» **Work to complete**
Scan the material below for "sections", then return each line that contains it.

» **Records to use**
-- Opening Marker --

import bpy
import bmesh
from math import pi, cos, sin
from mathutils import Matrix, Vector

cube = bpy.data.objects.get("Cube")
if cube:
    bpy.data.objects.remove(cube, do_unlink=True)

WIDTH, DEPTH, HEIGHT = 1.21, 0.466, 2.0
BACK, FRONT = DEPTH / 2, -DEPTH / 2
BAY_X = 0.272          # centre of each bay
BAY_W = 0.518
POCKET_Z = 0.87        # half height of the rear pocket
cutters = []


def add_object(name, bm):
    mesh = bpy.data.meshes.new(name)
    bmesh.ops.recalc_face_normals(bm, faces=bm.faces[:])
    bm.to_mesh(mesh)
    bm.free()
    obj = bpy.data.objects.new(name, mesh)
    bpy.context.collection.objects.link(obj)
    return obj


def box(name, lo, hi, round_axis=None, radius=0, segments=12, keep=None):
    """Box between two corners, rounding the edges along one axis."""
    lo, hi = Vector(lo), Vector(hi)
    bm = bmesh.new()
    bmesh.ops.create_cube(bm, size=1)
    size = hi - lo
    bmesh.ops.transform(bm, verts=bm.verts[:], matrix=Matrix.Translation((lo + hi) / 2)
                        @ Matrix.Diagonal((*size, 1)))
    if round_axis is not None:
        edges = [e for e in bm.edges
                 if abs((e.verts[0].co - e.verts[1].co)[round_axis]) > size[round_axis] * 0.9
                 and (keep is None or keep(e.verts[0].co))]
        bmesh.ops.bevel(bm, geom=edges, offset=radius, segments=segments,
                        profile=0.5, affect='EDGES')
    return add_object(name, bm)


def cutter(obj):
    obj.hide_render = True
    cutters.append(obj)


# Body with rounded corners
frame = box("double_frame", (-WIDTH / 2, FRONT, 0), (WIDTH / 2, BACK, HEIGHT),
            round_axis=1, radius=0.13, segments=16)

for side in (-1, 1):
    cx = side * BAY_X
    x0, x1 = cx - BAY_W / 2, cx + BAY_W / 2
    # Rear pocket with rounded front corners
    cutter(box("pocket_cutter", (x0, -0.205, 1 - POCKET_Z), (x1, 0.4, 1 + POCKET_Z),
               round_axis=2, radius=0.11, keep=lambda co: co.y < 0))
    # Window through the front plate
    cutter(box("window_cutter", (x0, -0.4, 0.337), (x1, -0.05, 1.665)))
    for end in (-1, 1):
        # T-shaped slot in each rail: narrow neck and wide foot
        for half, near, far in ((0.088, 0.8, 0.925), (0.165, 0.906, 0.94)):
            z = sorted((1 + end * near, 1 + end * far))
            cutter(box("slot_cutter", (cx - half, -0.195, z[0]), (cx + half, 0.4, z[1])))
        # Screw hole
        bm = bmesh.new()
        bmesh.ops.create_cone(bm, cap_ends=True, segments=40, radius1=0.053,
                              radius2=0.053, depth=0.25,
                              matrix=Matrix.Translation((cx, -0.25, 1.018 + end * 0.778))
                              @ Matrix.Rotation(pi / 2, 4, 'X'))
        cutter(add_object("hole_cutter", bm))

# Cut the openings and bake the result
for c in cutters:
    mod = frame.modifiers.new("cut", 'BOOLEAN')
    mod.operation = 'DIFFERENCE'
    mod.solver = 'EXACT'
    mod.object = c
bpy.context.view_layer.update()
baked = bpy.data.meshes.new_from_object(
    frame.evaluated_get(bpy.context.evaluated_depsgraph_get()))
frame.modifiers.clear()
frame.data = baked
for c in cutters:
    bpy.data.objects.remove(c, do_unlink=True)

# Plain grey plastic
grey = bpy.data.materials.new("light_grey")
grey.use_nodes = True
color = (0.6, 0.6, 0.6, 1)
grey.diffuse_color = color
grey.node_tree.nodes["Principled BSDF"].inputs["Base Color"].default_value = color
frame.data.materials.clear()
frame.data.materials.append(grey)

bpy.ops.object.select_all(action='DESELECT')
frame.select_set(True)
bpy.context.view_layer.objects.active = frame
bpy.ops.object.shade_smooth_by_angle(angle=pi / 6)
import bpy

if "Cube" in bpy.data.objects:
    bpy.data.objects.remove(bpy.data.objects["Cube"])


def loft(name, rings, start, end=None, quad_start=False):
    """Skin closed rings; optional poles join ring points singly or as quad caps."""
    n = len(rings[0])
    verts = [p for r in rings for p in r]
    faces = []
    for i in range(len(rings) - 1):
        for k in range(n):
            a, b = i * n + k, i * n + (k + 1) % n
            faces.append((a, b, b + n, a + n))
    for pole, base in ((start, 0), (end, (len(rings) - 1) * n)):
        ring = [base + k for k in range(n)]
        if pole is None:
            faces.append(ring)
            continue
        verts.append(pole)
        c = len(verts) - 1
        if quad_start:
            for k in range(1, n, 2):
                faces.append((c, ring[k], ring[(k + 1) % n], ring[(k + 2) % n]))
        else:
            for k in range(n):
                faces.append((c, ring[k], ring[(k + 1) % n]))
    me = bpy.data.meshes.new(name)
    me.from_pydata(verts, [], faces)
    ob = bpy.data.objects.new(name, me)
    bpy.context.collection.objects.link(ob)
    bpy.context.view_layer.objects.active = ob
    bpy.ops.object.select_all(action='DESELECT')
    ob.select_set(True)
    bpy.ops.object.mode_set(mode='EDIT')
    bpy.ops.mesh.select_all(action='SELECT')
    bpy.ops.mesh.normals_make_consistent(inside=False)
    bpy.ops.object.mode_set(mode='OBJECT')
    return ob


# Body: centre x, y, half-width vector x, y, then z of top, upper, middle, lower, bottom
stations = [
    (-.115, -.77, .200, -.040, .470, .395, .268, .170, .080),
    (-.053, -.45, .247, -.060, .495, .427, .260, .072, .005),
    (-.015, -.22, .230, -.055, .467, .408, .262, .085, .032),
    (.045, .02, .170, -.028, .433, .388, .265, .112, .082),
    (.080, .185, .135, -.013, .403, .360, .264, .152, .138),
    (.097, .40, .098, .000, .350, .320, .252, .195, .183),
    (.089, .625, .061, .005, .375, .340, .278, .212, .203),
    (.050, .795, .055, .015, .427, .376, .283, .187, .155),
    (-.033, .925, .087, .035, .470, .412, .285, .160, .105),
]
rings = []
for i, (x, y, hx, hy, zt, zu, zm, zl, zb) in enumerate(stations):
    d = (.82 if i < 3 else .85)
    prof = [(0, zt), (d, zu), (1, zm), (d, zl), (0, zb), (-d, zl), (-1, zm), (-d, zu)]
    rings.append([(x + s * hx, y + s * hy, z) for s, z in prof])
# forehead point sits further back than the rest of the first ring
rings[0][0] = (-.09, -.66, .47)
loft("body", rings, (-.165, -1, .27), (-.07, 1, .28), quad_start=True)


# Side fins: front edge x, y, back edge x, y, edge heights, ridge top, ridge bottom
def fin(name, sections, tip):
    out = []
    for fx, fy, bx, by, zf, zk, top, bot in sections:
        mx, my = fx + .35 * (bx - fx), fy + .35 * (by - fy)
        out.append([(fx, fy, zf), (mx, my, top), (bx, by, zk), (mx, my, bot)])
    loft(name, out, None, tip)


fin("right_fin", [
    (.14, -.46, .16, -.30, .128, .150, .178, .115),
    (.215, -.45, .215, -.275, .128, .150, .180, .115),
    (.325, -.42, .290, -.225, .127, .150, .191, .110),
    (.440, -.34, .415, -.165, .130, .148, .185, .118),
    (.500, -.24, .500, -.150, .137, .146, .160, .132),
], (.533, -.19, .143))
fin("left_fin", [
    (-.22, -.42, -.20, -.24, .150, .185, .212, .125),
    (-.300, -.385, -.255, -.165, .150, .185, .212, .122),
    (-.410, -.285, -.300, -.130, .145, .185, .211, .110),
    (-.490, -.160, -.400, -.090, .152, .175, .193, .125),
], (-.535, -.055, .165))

-- Closing Marker --

» **Task answer**
def fin(name, sections, tip):
    for fx, fy, bx, by, zf, zk, top, bot in sections:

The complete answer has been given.